promising now. Oh say I bot a cow
Tuesday gave $60. for her & I sure have all
the milk I can drink. Ha. Ha.
Well little girl I wish I were driving
up the fifth just now. oh say I guess
there would be no church to night for
us. eh. say. it seems queer to be writing
you all the time & not seeing you
but I guess that will not last
much longer. hope not anyway.
So Sadie is going to teach in
the West eh? Well I dont blame
her. just look at the difference in
the salary out here they get from
$6.60 to a thousand Dollars and
do not have near as big a school
to look after. fifteen to Twenty
Five is a good sized country
school of course they
in the towns, but I g
would be satisfied in
for a start.
Well Ethel I gues
to ring off and so
space for the big
night. it has started
So. good Bye for the
Your lonely. Lover.
PS Well we were beaten a
From Newmarket Era, but under:
And on the same page, this reality:
The heat on Sunday was fierce--
100 in the shade is reported.

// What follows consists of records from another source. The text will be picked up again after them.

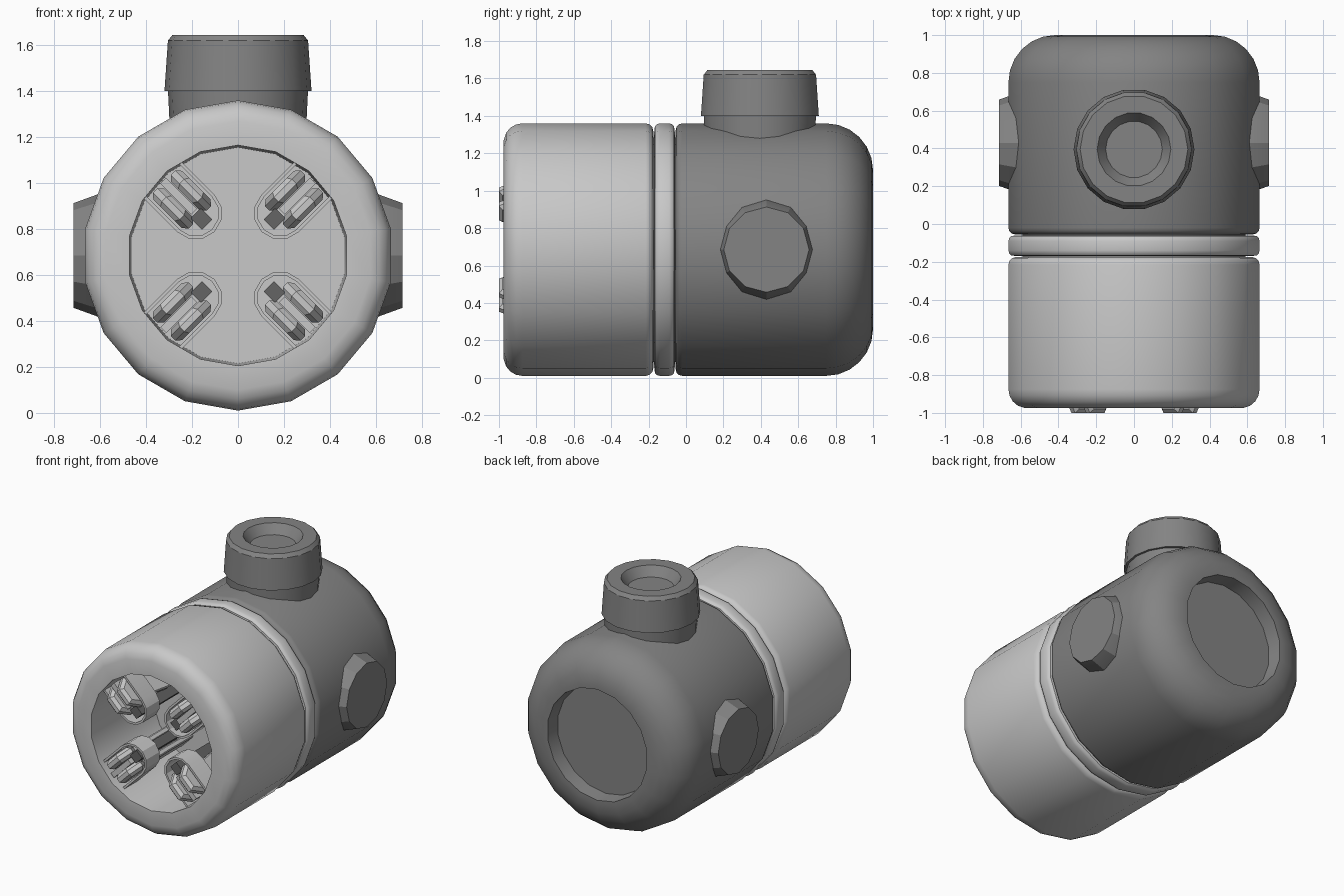
import bpy, bmesh, math
from mathutils import Matrix, Vector

if "Cube" in bpy.data.objects:
    bpy.data.objects.remove(bpy.data.objects["Cube"])

CZ = 0.685  # height of the main axis


def material(name, v):
    m = bpy.data.materials.new(name)
    m.diffuse_color = (v, v, v, 1)
    m.use_nodes = True
    m.node_tree.nodes["Principled BSDF"].inputs["Base Color"].default_value = m.diffuse_color
    return m


LIGHT = material("light grey", 0.58)
DARK = material("dark grey", 0.23)
SHADE = material("charcoal grey", 0.13)


def finish(bm, name, mat, matrix, angle=35):
    bmesh.ops.remove_doubles(bm, verts=bm.verts, dist=1e-5)
    bmesh.ops.recalc_face_normals(bm, faces=bm.faces)
    me = bpy.data.meshes.new(name)
    bm.transform(matrix)
    bm.to_mesh(me)
    bm.free()
    me.materials.append(mat)
    ob = bpy.data.objects.new(name, me)
    bpy.context.collection.objects.link(ob)
    bpy.ops.object.select_all(action='DESELECT')
    ob.select_set(True)
    bpy.context.view_layer.objects.active = ob
    bpy.ops.object.shade_smooth_by_angle(angle=math.radians(angle))
    return ob


def lathe(name, profile, sides, mat, matrix, angle=35):
    """Revolve (radius, height) points about local z; radius 0 closes an end."""
    bm = bmesh.new()
    rings = []
    for r, h in profile:
        rings.append([bm.verts.new((r * math.cos(math.tau * i / sides),
                                    r * math.sin(math.tau * i / sides), h))
                      for i in range(sides)] if r else [bm.verts.new((0, 0, h))])
    for a, b in zip(rings, rings[1:]):
        for i in range(sides):
            j = (i + 1) % sides
            if len(a) == 1:
                bm.faces.new((a[0], b[i], b[j]))
            elif len(b) == 1:
                bm.faces.new((a[i], a[j], b[0]))
            else:
                bm.faces.new((a[i], a[j], b[j], b[i]))
    return finish(bm, name, mat, matrix, angle)


def arc(cr, ch, rad, a0, a1, n):
    return [(cr + rad * math.cos(math.radians(a0 + (a1 - a0) * i / n)),
             ch + rad * math.sin(math.radians(a0 + (a1 - a0) * i / n))) for i in range(n + 1)]


def prism(name, pts, w0, w1, mat, matrix, bevel=0):
    """Extrude a flat (x, y) outline from z = w0 to w1."""
    bm = bmesh.new()
    f = bm.faces.new([bm.verts.new((x, y, w0)) for x, y in pts])
    new = bmesh.ops.extrude_face_region(bm, geom=[f])["geom"]
    bmesh.ops.translate(bm, vec=(0, 0, w1 - w0),
                        verts=[v for v in new if isinstance(v, bmesh.types.BMVert)])
    if bevel:
        bmesh.ops.bevel(bm, geom=[e for e in bm.edges if abs(e.verts[0].co.z - e.verts[1].co.z) < 1e-6],
                        offset=bevel, segments=1, affect='EDGES')
    return finish(bm, name, mat, matrix, 25)


# local z runs to +y, local x points up
AXIS = Matrix.Translation((0, 0, CZ)) @ Matrix(((0, 1, 0), (0, 0, 1), (1, 0, 0))).to_4x4()

# hollow front barrel with rounded rim
lathe("front_barrel",
      [(0, -0.30), (0.47, -0.30), (0.48, -0.975), (0.585, -0.975)]
      + arc(0.575, -0.875, 0.1, -60, 0, 3)
      + arc(0.635, -0.215, 0.04, 0, 90, 3) + [(0, -0.175)],
      18, LIGHT, AXIS)

# middle ring and the core behind the gaps
lathe("middle_ring", [(0, -0.17), (0.63, -0.17)] + arc(0.645, -0.14, 0.03, -60, 0, 2)
      + arc(0.645, -0.09, 0.03, 0, 60, 2) + [(0.63, -0.06), (0, -0.06)], 18, LIGHT, AXIS)
lathe("core", [(0, -0.2), (0.6, -0.2), (0.6, 0), (0, 0)], 18, DARK, AXIS)

# rear housing with a recessed end plate
lathe("rear_housing",
      [(0, -0.055), (0.64, -0.055)] + arc(0.64, -0.02, 0.035, -60, 0, 2)
      + arc(0.425, 0.75, 0.25, 0, 90, 6) + [(0.395, 1.0), (0.385, 0.90), (0, 0.90)],
      18, DARK, AXIS)

# tapered side bosses
for s, side in ((1, "right"), (-1, "left")):
    m = Matrix.Translation((0, 0.43, CZ)) @ Matrix(((0, 0, s), (0, 1, 0), (1, 0, 0))).to_4x4()
    lathe(side + "_boss", [(0, 0.45), (0.27, 0.45), (0.27, 0.60), (0.228, 0.715), (0, 0.715)],
          12, DARK, m, 25)

# top neck and hollow collar
TOP = Matrix.Translation((0, 0.395, 0))
lathe("top_neck", [(0, 1.1), (0.29, 1.1), (0.305, 1.41), (0, 1.41)], 18, DARK, TOP)
lathe("top_collar", [(0, 1.40), (0.32, 1.40), (0.305, 1.62), (0.285, 1.645), (0.195, 1.645),
                     (0.15, 1.58), (0, 1.58)], 18, DARK, TOP, 20)

# four folded fingers stored inside the barrel
for k in range(4):
    a = math.radians(45 + 90 * k)
    r = Vector((math.cos(a), 0, math.sin(a)))
    t = Vector((-math.sin(a), 0, math.cos(a)))
    y = Vector((0, 1, 0))

    def frame(u, v, w):
        m = Matrix((u, v, w)).transposed().to_4x4()
        m.translation = (0, 0, CZ)
        return m

    side_frame, end_frame = frame(r, y, t), frame(r, t, y)

    # U-shaped guide rail
    outer = [(0.47, -0.115)] + [(0.26 - 0.115 * math.sin(math.radians(b)), -0.115 * math.cos(math.radians(b)))
                                for b in range(0, 181, 30)] + [(0.47, 0.115)]
    inner = [(0.47, 0.1)] + [(0.26 - 0.1 * math.sin(math.radians(b)), 0.1 * math.cos(math.radians(b)))
                             for b in range(0, 181, 30)] + [(0.47, -0.1)]
    prism(f"finger_guide_{k}", outer + inner, -0.93, -0.78, LIGHT, end_frame)

    # paired links with hexagonal knuckles
    for i, w in enumerate((-0.055, 0.055)):
        prism(f"finger_link_{k}_{i}", [(0.29, -0.94), (0.40, -0.94), (0.42, -0.60), (0.40, -0.30), (0.27, -0.30),
                                       (0.25, -0.60)], w - 0.02, w + 0.02, LIGHT, side_frame, 0.008)
        hexagon = [(0.345 + 0.11 * math.cos(math.tau * j / 6), -0.905 + 0.11 * math.sin(math.tau * j / 6))
                   for j in range(6)]
        prism(f"finger_knuckle_{k}_{i}", hexagon, w - 0.034, w + 0.034, LIGHT, side_frame, 0.02)

    # centre bar and dark tip pad
    prism(f"finger_bar_{k}", [(0.27, -0.95), (0.46, -0.95), (0.46, -0.30), (0.27, -0.30)],
          -0.018, 0.018, LIGHT, side_frame)
    prism(f"finger_pad_{k}", [(0.19, -0.92), (0.26, -0.92), (0.26, -0.35), (0.19, -0.35)],
          -0.032, 0.032, SHADE, side_frame)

Sunday and Monday last were rec-
ord breakers for heat. Fancy the
thermometer bobbing around 103 deg.
Monday was Toronto's hottest day in
more than half a century. Three peo-
ple became victims of the heat. --
Nearly all Sunday night people were
lying about the lawns and door-steps.
During Saturday, Sunday and Monday
43 children died in the city. The
same days in Montreal there were
151 deaths among children.
New York, July 11. - Yesterday a
dozen victims were added to the toll
and scores of prostrations were re-ported. The death list at 11 o'clock
last night had 18 victims on it, the
count including the entire metropol-
itan district. Prostrations numbered
Chicago, Ill., July 11. - Heat deaths
and prostrations continued yesterday,
although the maximum temperature
was only 89 degrees. Twelve deaths,
superintended by heat, and many
prostrations were reported.
...Two hundred people died from
sunstroke in New York last week.
...1200 horses died in five days of
New York's hot spell last week.
"Too Bloomin' Hot."
Three hundred immigrants arrived
from England Tuesday. WOne hun-
dred and seventy-five remained in
Several farmers who were on hand
looking for help, failed to induce any
of them to accept a position on the
"It is too blooming hot in this
country," was the answer one man
The farmer was so disappointed
that he replied with some vigor.
"By gosh, it will be cold enough
for you in a little while."
The hot weather this week is liter-
ally cooking the raspberries which
promised a very large yield. The
gooseberry crop is also burnt so as
to be unsaleable. Young strawberry
beds are in a bad way for rain. Cur-
rants are not more than half a crop.
Plums are a complete failure, and ap-
ples are but a very small crop. Hay
was a short crop, and unless rain will
come soon barley will not be worth
No service in the Presbyterian
Church Sunday evening on account
of the extreme heat.
Mrs. Jane Crew, who died in this
city last week was in her one hundred
and third year. Her death was caus-
ed by the intense heat wave. She has
been a widow for fifty-seven years,
never wore eyeglasses in her life, and
whenever feeling unwell, always took
pure cold water as a cureall. She
was the mother of eight children,
three of whom are still living. There
are Twenty-nine grandchildren, and
twenty-two great grandchildren.
It seems incredible that a city with
100,000 population, should use 60,000
gallons of water in one day, but the
official record indicates that Toron-
to's citizen took that amount from
the reservoir, on Tuesday of last
Eighty-nine deaths were registered
during the first four days of July --
very many having succumbed from the
fearful heat which prevailed.
Heat prostration the past 2 weeks
beat all previous records in this city,
and the death toll among children
from heat has never been equalled.